As Peter Duncan travelled through the area, he discovered its rich history, culture, and importance as a crossroads of civilisations and empires. Although sometimes perceived as the “New Europe” this part of the continent includes some of the most ancient countries and civilizations, being the one time home of: Ancient Greeks, Illyrians, Thracians, Romans, Alexander The Great, Spartacus, Saxons and parts of the Byzantine and Venetian, Austro Hungarian, and Ottoman empire.
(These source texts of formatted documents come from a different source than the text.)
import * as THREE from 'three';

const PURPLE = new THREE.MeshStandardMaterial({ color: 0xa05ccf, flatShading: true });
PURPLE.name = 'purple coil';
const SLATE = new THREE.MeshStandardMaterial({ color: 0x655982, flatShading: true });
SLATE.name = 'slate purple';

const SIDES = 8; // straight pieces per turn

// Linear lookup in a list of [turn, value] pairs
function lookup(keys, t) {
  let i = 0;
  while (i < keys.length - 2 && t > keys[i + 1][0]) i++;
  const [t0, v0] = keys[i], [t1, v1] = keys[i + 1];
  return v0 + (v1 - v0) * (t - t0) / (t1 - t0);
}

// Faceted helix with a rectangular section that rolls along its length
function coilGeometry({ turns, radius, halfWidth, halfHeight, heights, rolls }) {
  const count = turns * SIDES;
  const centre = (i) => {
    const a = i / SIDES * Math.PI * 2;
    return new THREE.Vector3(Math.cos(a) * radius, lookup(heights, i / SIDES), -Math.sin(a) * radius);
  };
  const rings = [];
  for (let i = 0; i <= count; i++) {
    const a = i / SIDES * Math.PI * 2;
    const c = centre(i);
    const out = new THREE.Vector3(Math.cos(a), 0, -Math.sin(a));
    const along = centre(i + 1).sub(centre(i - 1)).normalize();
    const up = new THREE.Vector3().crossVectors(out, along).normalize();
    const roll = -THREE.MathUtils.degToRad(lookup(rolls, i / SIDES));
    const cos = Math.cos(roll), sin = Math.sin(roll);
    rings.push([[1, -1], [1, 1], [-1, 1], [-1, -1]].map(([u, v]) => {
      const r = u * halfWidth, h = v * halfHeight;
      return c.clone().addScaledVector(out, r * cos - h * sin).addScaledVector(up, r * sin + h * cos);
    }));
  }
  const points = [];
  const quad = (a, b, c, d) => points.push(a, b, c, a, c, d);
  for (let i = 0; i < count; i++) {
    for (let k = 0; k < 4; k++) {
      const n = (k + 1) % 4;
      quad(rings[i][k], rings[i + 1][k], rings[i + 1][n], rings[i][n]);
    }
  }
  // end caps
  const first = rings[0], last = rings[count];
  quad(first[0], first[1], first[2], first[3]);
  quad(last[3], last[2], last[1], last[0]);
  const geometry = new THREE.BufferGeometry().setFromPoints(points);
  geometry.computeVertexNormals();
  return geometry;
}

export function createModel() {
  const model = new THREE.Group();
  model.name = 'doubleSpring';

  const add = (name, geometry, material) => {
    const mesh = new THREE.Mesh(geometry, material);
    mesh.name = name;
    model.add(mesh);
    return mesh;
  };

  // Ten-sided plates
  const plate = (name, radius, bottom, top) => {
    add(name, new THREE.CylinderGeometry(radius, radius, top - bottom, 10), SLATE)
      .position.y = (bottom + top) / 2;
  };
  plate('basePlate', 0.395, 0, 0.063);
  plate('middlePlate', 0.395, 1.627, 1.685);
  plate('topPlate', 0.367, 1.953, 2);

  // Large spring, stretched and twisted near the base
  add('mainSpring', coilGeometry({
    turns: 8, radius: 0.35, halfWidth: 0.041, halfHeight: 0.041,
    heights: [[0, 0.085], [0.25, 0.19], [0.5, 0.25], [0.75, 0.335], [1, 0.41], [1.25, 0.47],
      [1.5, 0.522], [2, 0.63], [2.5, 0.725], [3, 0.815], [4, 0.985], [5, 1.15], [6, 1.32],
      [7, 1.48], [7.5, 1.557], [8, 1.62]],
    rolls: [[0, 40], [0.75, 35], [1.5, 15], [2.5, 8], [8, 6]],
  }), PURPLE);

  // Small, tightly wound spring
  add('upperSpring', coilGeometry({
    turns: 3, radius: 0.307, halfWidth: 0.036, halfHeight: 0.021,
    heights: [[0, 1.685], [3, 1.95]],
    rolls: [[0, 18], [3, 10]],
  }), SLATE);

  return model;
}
The region is awash with myth and legend and abounds in archaeological sites, as well as ancient monasteries, fairytale castles, fortresses, museums, and galleries. Many rural areas still maintain their traditional customs and way of life, along with the warmth and hospitality for which the people have long been known. Folk singing and dancing play a large part in the region’s calendar. The participants in those events are often adopting their local costumes to take part in the festivals and rituals that have been a part of community life for centuries.
The region’s large number of accredited UNESCO natural and cultural world heritage sites have also assured its recognition on the world tourism stage.
The region is home to a beautiful mix of food and wine. From traditional Polish, Slovakian, and Romanian cuisine in the north, to Greek, Turkish, Mediterranean, and Middle Eastern influences in the South. This part of Europe has a well-deserved reputation for diverse and distinctive cuisine. The region has been famed and respected for wine production since ancient times!
In addition to the spectacular nature, ancient culture, and excellent cuisine the area has a climate that ranges from continental in the north, to sub-tropical in the South. Offering long hours of sunshine, mild nights and some of the cleanest air in Europe.